Requirement
Find every line below that contains the word "objects" and copy it out.

[Collected data]
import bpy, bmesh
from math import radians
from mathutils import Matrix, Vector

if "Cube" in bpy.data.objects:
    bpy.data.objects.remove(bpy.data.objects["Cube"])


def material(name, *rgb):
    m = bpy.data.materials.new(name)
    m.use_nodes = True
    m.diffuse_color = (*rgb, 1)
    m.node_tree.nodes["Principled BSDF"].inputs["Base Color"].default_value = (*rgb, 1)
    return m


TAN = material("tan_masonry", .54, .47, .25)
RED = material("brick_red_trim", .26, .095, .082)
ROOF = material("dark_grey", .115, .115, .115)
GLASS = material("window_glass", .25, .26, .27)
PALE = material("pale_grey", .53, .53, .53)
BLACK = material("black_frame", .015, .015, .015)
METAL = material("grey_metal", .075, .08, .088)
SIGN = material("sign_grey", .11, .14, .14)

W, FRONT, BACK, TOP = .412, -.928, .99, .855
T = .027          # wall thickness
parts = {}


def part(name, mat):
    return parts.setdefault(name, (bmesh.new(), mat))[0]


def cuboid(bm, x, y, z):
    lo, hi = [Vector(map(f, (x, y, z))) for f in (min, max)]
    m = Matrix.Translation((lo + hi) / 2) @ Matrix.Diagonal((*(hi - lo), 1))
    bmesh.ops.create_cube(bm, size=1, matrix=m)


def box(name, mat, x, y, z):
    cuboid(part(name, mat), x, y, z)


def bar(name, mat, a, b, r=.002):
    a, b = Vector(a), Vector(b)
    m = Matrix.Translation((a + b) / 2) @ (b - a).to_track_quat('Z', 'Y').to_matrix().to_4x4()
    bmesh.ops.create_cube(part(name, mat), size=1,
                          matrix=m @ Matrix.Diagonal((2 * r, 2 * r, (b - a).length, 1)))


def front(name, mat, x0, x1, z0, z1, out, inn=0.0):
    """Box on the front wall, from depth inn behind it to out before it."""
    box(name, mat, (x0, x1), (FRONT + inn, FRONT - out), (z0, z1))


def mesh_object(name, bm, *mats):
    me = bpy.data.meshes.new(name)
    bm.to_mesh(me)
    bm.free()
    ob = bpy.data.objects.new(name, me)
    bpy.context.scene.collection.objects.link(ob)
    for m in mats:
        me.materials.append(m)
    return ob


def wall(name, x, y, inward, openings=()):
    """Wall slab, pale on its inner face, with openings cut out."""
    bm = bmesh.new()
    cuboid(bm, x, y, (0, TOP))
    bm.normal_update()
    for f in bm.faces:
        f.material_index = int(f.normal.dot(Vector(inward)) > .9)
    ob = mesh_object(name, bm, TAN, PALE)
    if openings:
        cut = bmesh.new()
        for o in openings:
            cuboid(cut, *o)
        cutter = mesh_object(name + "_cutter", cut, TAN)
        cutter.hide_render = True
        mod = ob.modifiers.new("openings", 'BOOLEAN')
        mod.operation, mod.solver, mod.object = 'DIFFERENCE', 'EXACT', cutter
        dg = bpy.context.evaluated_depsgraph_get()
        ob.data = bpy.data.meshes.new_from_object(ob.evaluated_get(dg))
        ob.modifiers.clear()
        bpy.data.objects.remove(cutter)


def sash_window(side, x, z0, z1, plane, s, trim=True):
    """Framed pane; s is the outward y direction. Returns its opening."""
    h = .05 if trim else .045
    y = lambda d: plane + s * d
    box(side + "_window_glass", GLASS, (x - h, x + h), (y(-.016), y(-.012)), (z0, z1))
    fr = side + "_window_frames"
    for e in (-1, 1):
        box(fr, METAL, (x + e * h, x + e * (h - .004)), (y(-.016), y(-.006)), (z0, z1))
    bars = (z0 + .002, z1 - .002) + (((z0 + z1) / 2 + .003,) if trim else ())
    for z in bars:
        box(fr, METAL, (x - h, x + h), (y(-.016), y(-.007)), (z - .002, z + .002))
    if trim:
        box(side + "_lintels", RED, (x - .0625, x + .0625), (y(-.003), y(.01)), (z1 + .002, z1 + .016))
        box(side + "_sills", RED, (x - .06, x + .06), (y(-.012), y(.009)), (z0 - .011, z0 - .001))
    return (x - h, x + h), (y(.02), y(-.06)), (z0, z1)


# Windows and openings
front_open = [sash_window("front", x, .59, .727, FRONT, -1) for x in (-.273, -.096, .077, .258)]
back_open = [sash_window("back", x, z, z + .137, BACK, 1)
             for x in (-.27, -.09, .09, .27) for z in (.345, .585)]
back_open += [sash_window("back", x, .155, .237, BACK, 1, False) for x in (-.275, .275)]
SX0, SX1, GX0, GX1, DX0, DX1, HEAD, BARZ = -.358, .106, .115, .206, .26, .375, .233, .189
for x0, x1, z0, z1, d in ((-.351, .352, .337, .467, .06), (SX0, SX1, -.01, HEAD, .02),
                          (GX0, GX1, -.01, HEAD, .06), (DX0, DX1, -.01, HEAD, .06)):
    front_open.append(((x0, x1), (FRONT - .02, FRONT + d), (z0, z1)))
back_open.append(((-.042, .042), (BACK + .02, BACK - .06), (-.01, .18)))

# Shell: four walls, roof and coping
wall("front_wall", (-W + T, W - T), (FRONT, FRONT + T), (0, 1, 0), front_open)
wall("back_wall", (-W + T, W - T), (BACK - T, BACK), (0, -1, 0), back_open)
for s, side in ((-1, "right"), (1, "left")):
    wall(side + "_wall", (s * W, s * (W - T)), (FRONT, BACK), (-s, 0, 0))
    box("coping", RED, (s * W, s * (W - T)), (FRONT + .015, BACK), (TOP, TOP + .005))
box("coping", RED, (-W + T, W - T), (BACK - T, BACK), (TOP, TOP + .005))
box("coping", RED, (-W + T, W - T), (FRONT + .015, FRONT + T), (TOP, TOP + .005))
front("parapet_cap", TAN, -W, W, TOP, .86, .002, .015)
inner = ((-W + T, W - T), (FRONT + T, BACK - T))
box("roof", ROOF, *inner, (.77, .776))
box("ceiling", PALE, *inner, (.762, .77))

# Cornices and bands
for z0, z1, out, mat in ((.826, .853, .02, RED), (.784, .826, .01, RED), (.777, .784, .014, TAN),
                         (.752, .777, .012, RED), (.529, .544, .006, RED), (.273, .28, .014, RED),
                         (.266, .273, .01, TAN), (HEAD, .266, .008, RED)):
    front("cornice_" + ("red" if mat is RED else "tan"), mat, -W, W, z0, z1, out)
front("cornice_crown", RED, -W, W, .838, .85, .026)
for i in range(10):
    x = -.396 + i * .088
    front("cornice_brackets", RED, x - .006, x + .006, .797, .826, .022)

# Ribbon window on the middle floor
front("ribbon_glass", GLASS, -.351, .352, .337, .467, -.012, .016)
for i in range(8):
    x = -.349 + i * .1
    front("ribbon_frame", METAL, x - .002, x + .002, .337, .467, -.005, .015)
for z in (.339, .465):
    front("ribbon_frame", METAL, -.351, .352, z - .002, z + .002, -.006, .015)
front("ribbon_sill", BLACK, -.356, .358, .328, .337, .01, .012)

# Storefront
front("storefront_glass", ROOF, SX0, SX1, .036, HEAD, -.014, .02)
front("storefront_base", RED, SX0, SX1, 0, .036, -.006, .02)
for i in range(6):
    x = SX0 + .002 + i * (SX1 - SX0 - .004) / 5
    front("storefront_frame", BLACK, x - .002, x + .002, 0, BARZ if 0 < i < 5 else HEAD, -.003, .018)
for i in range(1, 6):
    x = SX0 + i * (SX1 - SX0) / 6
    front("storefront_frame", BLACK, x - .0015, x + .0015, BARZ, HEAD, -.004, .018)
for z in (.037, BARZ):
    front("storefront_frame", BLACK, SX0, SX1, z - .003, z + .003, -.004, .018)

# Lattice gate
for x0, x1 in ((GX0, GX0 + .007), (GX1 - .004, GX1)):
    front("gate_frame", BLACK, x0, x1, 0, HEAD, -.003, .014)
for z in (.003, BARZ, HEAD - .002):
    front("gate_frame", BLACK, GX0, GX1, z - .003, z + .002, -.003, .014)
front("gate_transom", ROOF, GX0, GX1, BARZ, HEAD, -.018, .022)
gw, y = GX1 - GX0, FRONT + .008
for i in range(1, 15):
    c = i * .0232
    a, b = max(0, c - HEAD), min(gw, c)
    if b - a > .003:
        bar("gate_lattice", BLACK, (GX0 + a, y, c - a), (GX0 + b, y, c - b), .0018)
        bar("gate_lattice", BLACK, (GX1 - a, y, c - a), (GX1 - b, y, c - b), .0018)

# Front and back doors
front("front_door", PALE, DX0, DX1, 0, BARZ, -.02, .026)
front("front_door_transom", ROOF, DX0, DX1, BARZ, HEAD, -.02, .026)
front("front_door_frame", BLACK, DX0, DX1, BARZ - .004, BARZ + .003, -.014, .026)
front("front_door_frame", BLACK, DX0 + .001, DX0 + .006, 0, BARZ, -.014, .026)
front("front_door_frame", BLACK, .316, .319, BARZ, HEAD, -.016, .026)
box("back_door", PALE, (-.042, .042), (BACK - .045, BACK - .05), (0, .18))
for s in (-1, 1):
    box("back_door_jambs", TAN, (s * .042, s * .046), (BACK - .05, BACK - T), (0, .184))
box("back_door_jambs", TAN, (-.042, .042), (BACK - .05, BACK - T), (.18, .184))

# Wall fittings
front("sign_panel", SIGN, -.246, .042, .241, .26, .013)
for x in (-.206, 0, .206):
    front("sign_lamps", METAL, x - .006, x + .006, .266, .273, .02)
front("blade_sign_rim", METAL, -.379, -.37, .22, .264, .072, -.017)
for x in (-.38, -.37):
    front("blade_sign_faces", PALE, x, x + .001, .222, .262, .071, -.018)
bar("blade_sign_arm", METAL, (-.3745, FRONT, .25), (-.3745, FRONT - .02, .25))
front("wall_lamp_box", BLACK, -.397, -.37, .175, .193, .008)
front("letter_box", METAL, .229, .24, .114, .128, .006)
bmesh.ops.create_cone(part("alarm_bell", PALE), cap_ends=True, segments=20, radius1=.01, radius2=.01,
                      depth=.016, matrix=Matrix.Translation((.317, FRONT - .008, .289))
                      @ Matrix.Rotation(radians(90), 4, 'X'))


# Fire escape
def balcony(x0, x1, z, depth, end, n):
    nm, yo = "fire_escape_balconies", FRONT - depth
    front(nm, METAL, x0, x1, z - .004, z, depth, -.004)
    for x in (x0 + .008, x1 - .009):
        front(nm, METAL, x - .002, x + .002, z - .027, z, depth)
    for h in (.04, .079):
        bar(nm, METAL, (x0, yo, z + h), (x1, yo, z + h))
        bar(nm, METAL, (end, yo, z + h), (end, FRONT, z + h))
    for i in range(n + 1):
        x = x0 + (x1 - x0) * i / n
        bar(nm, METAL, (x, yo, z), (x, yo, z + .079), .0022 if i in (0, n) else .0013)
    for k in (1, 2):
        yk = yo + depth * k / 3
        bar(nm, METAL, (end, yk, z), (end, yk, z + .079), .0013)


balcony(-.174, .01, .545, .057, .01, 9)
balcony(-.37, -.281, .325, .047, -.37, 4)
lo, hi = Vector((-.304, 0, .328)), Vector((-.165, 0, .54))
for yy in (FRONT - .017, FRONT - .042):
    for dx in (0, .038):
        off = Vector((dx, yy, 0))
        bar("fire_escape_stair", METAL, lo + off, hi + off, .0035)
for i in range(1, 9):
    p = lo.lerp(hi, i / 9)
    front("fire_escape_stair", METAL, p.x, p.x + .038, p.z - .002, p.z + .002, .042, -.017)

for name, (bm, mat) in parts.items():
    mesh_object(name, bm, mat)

Solved exercise
if "Cube" in bpy.data.objects:
    bpy.data.objects.remove(bpy.data.objects["Cube"])
    ob = bpy.data.objects.new(name, me)
    bpy.context.scene.collection.objects.link(ob)
        bpy.data.objects.remove(cutter)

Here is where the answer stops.